In the dynamic world of cybersecurity, ‘authentication and authorization’ are not just buzzwords; they are essential pillars. These processes should be multifaceted, moving beyond basic username or group-based methods. This is where the integration of User and Entity Behavior Analytics (UEBA) becomes crucial, offering a more nuanced look at not just user actions but also device behaviors.

What are the additional factors to consider in this context?

Let’s start with the evolution of CAPTCHA, a familiar challenge-response test. CAPTCHA has evolved from simple image recognition to analyzing user interaction patterns, such as the time taken to respond, scrolling behavior, and the methods used to select images. These enhancements are crucial in distinguishing between human and automated bot interactions, fortifying the first line of defense in ‘network security’.

Beyond CAPTCHA, numerous behavioral factors play a significant role:

  • Time of day: there are business hours, but these business hours may not be the same for sales or engineering for example. Folks in DevOps may be logged in at 2 a.m. Sunday morning to push out a maintenance release.
  • Day of week: similar to time of day, there may be typical business days of work, but these may not be the same for all employees.
  • Location:  where is the remote user logging in from? With integrations into HR systems, checks can also be done to see if the location matches with the city, state, and/or country that the user has given. There are also known “bad actors” which direct traffic from certain locations and those may raise red flags quickly. This factor should also include adjusting time of day/day of week if the end user has permanently moved or is traveling.
  • Applications access: which applications does this group or type of user typically use?
  • Direction of traffic: is the end user mostly consuming an internal website? Do they typically just upload or edit a document? Are they now downloading documents a few days before their last day of employment? Again, an integration with the HR system may help catch some of these anomalies.
  • Volume of traffic: most job functions have a “standard” range of traffic volume. If you’re doing video editing, you’ll mostly like have more traffic than the person working on an Excel spreadsheet. Baselining the volume traffic and then tracking and looking for anomalies will help detect employees trying to take intellectual property before they leave or even worse, hackers that have gained access to systems.

Establishing a baseline for these behaviors is imperative. This involves continuous learning about individual user patterns and adapting to changes, such as seasonal variations or shifts in work routines.

So, how is this information utilized?

  • Learning versus enforcement modes: during the initial learning time as you baseline behavior, you don’t want to flag everything as an anomaly. However, as an admin setting policies you’ll also want to know what happens once you enable enforcement.
  • Logging anomalies: all anomalies should be logged and shown in log files. Logs needs to be captured in UTC and normalized so that they are easier to read across regions. Anomalies should also be adjusted for severity and effect on access.
  • Automatically reacting to anomalies: Once an anomaly is detected, the system should automatically react without needing analysis and action from a human.
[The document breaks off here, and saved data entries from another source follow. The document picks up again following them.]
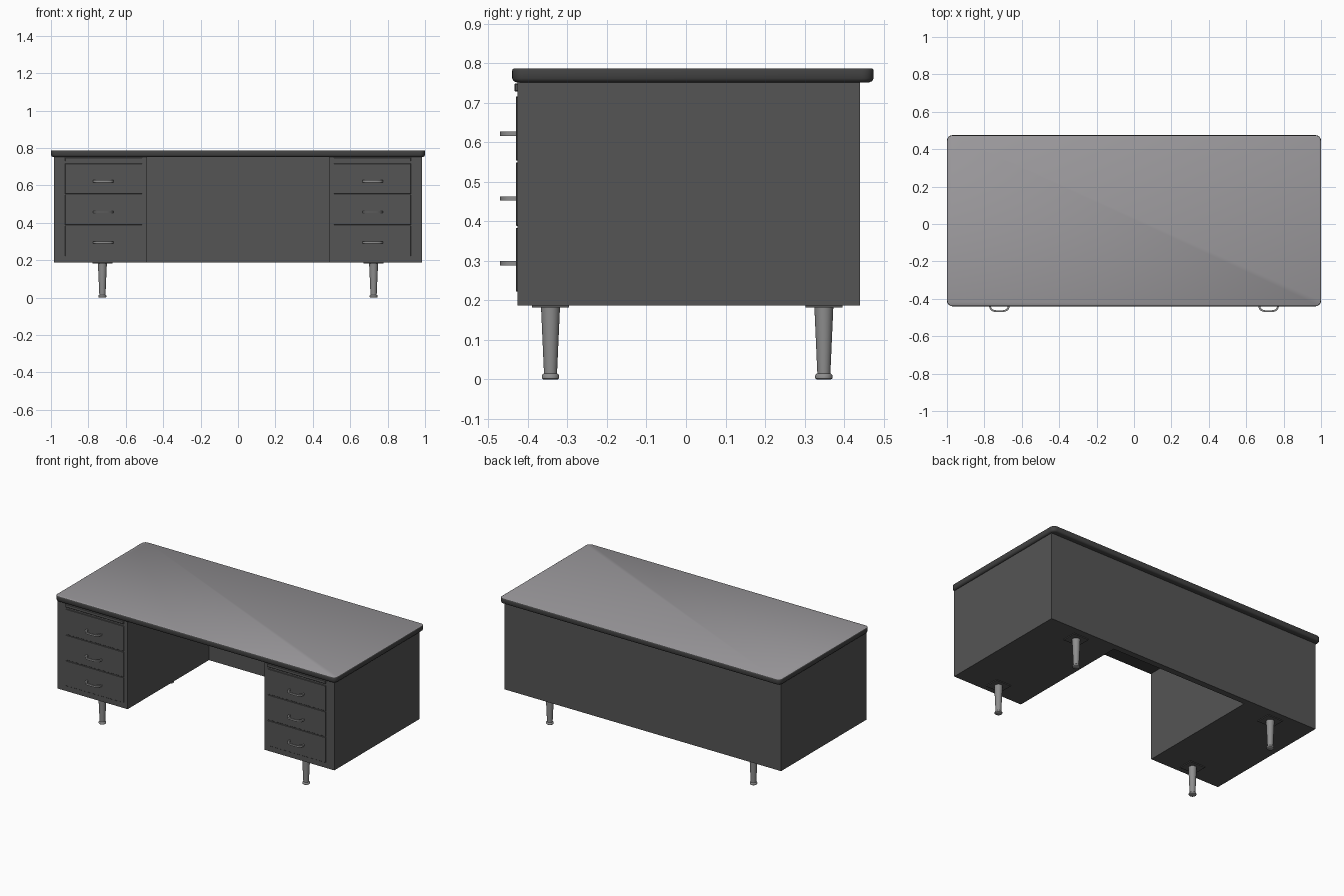
import bpy, bmesh, math
from mathutils import Vector

if "Cube" in bpy.data.objects:
    bpy.data.objects.remove(bpy.data.objects["Cube"])


def material(name, rgb):
    m = bpy.data.materials.new(name)
    m.diffuse_color = (*rgb, 1)
    m.use_nodes = True
    m.node_tree.nodes["Principled BSDF"].inputs["Base Color"].default_value = m.diffuse_color
    return m


BODY = material("charcoal_paint", (0.09, 0.09, 0.09))
EDGE = material("dark_edge_band", (0.055, 0.055, 0.055))
TOP = material("grey_laminate", (0.33, 0.32, 0.335))
METAL = material("brushed_metal", (0.27, 0.27, 0.27))


def finish(name, bm, mats, smooth=False):
    bmesh.ops.recalc_face_normals(bm, faces=bm.faces)
    me = bpy.data.meshes.new(name)
    bm.to_mesh(me)
    bm.free()
    ob = bpy.data.objects.new(name, me)
    bpy.context.collection.objects.link(ob)
    for m in mats:
        me.materials.append(m)
    if smooth:
        bpy.ops.object.select_all(action='DESELECT')
        ob.select_set(True)
        bpy.context.view_layer.objects.active = ob
        bpy.ops.object.shade_smooth_by_angle(angle=math.radians(40))
    return ob


def box(name, x, y, z, mat, bevel=0.0):
    bm = bmesh.new()
    bmesh.ops.create_cube(bm, size=1)
    for v in bm.verts:
        v.co = Vector((lo + (hi - lo) * (c + 0.5) for c, (lo, hi) in zip(v.co, (x, y, z))))
    if bevel:
        bmesh.ops.bevel(bm, geom=bm.edges[:], offset=bevel, segments=1, affect='EDGES')
    return finish(name, bm, [mat])


def loft(bm, rings):
    """Skin closed rings of points and cap both ends."""
    rings = [[bm.verts.new(p) for p in r] for r in rings]
    n = len(rings[0])
    for a, b in zip(rings, rings[1:]):
        for i in range(n):
            bm.faces.new((a[i], a[(i + 1) % n], b[(i + 1) % n], b[i]))
    bm.faces.new(rings[0])
    bm.faces.new(rings[-1])


# desk top: rounded rectangle with a soft dark rim and a laminate surface
def rounded_rect(inset, z, hx=1.0, y0=-0.44, y1=0.475, r=0.03, seg=6):
    pts = []
    corners = ((hx, y1, 0), (-hx, y1, 90), (-hx, y0, 180), (hx, y0, 270))
    for cx, cy, a0 in corners:
        px = cx - math.copysign(r, cx)
        py = cy - math.copysign(r, cy)
        for i in range(seg + 1):
            a = math.radians(a0 + 90 * i / seg)
            pts.append((px + (r - inset) * math.cos(a), py + (r - inset) * math.sin(a), z))
    return pts


bm = bmesh.new()
loft(bm, [rounded_rect(i, z) for i, z in
          ((0.012, 0.752), (0.004, 0.755), (0, 0.762), (0, 0.782), (0.001, 0.785), (0.004, 0.787))])
bm.normal_update()
for f in bm.faces:
    if min(v.co.z for v in f.verts) > 0.786:
        f.material_index = 1
finish("desk_top", bm, [EDGE, TOP], smooth=True)

# back panel closing the knee space
box("back_panel", (-0.487, 0.487), (0.40, 0.44), (0.187, 0.753), BODY)


# bow handle: flat strap swept along half a superellipse
def handle(name, cx, cz, w=0.055, depth=0.043, t=0.009, h=0.011):
    def arc(rx, ry, n=16):
        out = []
        for i in range(n + 1):
            a = math.pi * i / n
            c, s = math.cos(a), math.sin(a)
            out.append((cx + rx * math.copysign(abs(c) ** 0.65, c), -0.428 - ry * abs(s) ** 0.65))
        return out
    outline = arc(w, depth) + arc(w - t, depth - t)[::-1]
    n = len(outline) // 2
    bm = bmesh.new()
    lo = [bm.verts.new((x, y, cz - h / 2)) for x, y in outline]
    hi = [bm.verts.new((x, y, cz + h / 2)) for x, y in outline]
    m = 2 * n
    for i in range(m):
        j = (i + 1) % m
        bm.faces.new((lo[i], lo[j], hi[j], hi[i]))
    for i in range(n - 1):
        for r in (lo, hi):
            bm.faces.new((r[i], r[i + 1], r[m - 2 - i], r[m - 1 - i]))
    finish(name, bm, [METAL], smooth=True)


# tapered leg with a flared foot
def leg(name, x, y, seg=24):
    prof = ((0.018, 0), (0.022, 0.003), (0.022, 0.010), (0.019, 0.014),
            (0.0165, 0.015), (0.024, 0.183))
    bm = bmesh.new()
    loft(bm, [[(x + r * math.cos(2 * math.pi * i / seg), y + r * math.sin(2 * math.pi * i / seg), z)
               for i in range(seg)] for r, z in prof])
    finish(name, bm, [METAL], smooth=True)


for side, s in (("left", -1), ("right", 1)):
    def span(a, b):
        return tuple(sorted((s * a, s * b)))

    # drawer pedestal
    box(side + "_pedestal", span(0.487, 0.985), (-0.427, 0.44), (0.187, 0.753), BODY)

    # pull-out writing board under the top
    box(side + "_pull_out_board", span(0.512, 0.925), (-0.434, -0.42), (0.729, 0.749), BODY, 0.002)

    # three drawers with handles
    for i, (z0, z1, hz) in enumerate(((0.222, 0.384, 0.294), (0.389, 0.549, 0.458), (0.554, 0.716, 0.622))):
        box(f"{side}_drawer_{i + 1}", span(0.512, 0.925), (-0.431, -0.42), (z0, z1), BODY, 0.0015)
        handle(f"{side}_handle_{i + 1}", s * 0.72, hz)

    # legs and mounting plates
    for end, y in (("front", -0.343), ("back", 0.349)):
        leg(f"{side}_{end}_leg", s * 0.725, y)
        box(f"{side}_{end}_leg_plate", span(0.671, 0.779), (y - 0.047, y + 0.047), (0.182, 0.188), BODY)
Multi-factor authentication (MFA) and sending out email/SMS challenges may be step one. Stepping down access may also be another form of immediate action. Allowing an admin to “acknowledge” an anomaly later may also be considered so that admins are aware of each anomaly, again, to help adjust policies.
  • Advantages of a client to learn “offline” behavior: some systems only capture behavior when you’re connected to it. To get the best overall baseline of user and entity behavior, the system should always be looking at behavior. A client will also be able to detect software like keystroke loggers and other software that may be capturing credentials or trying to intercept system or network calls.

Interested in a deeper dive into how Banyan Security leverages these strategies to enhance ‘cybersecurity’? Schedule a demo and explore the advanced layers of security we provide at Banyan Security Demo Request.”

author avatar
Ashur Kanoon